Gambling is a problem in America. But gambling addiction issues with veterans are twice as high.
The Veterans Administration funded a study to determine the prevalence of problems and pathological gambling addictions within the U.S. military. The findings deserve our attention:
- One in 10 veterans have a problem or pathological gambling addiction (2 percent pathological addictions and 8 percent problem addictions to gambling)
- Unemployment plays a major role in whether the veteran had gambling addictions, and married veterans were more likely to have gambling addictions (not what psychologists and researchers expected to see)
- Veterans have about twice the rate of problems/pathological gambling addictions compared to the general, non-military population
- Both male and female veterans have almost identical problem and pathological gambling addiction rates (again, this is unusual – not what psychologists and researchers expected to see)

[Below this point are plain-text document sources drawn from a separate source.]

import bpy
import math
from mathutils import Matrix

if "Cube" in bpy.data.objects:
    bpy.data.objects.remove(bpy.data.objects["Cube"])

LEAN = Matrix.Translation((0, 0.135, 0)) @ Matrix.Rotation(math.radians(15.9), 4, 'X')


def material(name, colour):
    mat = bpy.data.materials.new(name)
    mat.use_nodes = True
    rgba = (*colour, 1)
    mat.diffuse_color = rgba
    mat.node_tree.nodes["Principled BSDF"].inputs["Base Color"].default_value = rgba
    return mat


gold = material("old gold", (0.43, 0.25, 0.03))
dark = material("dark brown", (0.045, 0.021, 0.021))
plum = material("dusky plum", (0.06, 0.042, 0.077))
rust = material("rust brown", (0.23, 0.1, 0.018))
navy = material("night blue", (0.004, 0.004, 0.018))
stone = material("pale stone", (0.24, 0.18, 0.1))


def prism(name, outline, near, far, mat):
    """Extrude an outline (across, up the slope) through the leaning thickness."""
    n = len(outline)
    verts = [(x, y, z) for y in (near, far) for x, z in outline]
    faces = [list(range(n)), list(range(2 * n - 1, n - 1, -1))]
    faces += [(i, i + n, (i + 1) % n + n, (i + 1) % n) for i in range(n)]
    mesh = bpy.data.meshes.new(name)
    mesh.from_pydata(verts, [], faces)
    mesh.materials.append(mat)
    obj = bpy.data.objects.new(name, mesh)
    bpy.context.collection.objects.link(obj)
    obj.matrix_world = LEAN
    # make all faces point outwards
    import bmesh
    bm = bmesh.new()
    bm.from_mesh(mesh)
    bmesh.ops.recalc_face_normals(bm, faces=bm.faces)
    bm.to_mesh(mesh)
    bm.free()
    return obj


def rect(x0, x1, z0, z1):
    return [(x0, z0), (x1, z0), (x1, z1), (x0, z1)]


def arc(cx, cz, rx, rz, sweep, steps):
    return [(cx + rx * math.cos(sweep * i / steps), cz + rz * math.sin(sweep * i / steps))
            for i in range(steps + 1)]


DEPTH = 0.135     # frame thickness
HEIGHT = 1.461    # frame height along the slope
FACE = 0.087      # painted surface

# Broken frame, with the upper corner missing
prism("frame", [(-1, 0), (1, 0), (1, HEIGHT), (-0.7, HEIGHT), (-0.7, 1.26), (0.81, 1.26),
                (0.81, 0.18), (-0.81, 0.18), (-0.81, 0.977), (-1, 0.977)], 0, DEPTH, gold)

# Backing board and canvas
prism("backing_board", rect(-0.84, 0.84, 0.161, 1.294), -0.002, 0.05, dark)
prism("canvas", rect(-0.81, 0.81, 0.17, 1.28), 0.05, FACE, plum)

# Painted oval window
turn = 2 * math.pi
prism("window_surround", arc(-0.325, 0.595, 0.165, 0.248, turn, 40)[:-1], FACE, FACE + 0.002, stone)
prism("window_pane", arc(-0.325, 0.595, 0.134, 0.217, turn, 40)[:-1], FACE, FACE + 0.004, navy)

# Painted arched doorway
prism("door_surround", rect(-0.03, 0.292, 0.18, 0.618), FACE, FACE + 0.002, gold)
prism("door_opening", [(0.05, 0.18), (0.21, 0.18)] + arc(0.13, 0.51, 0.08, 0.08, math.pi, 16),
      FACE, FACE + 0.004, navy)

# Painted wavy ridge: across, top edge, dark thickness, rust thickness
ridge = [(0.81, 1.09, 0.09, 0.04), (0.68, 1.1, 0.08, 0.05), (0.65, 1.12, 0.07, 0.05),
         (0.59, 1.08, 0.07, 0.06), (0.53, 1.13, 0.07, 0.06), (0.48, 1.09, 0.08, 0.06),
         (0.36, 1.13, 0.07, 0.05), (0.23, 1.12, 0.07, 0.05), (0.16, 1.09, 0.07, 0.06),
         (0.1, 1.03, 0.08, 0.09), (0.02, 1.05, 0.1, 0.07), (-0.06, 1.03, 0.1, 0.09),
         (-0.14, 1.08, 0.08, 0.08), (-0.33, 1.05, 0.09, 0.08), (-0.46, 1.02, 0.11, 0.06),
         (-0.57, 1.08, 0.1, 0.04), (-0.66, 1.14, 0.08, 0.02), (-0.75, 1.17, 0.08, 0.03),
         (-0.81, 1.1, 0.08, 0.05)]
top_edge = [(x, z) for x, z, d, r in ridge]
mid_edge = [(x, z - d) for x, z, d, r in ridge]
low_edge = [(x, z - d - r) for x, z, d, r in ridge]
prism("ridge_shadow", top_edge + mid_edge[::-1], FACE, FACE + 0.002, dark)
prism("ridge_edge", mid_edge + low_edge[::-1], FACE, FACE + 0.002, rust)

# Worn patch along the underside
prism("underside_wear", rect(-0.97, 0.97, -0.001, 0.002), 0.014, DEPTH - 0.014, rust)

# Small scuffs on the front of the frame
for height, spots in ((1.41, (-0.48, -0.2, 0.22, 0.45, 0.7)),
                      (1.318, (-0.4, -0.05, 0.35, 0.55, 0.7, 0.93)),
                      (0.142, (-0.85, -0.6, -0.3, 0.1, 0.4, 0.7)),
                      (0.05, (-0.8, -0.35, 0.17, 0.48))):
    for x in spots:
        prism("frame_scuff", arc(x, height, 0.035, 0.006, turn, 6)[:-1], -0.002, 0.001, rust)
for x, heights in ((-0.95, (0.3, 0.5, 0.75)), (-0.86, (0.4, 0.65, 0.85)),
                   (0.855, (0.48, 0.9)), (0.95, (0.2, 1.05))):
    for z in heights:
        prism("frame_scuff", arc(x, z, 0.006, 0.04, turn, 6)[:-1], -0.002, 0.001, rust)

- Veterans with post-traumatic stress disorder, depression and anxiety tend to have more gambling addiction problems
- Younger veterans (20s) were more likely to be diagnosed as pathological gamblers (from previous data, most veterans with pathological gambling addictions are 35 and older, so this change in age for addiction was unexpected)
Veterans are immediately submitted to unhealthy methods of emotional escape when they return from combat. There is a strong temptation to find unhealthy coping mechanisms because you are trying to develop a new normal at home or deal with combat stress reactions. Many WWII veterans turned to alcohol, isolated themselves from family, and became workaholics when they returned from combat. While this was a way to cope with problems, it was not the best way.
Gambling easily lends itself to a destructive path. In short order, people quickly become compulsive gamblers, grow financially unstable, throw away friends and family, end marriages, abandon children, risk loosing a security clearance, jeopardize his/her military career, and even contemplate suicide.
Know the signs that point to a gambling addiction. If you have a battle buddy or know a veteran who needs help, don’t wait. Tell him/her what you see. Encourage that person to get help. State agencies and military posts offer free gambling addiction resources. It is important that we act quickly when someone is at risk. The loss of family and financial security may be enough for someone to consider suicide. Your actions can help to save a life.
The National Council on Problem Gambling has a 24/7 confidential hotline: 1-800-522-4700.
Gamblers Anonymous offers a link with state hotlines at http://www.gamblersanonymous.org/ga/hotlines
Military One Source offers free and confidential counseling for service members and military family members: 1-800-342-9647.
Focus on the Family offers faith-based counseling: 1-855-771-HELP (4357).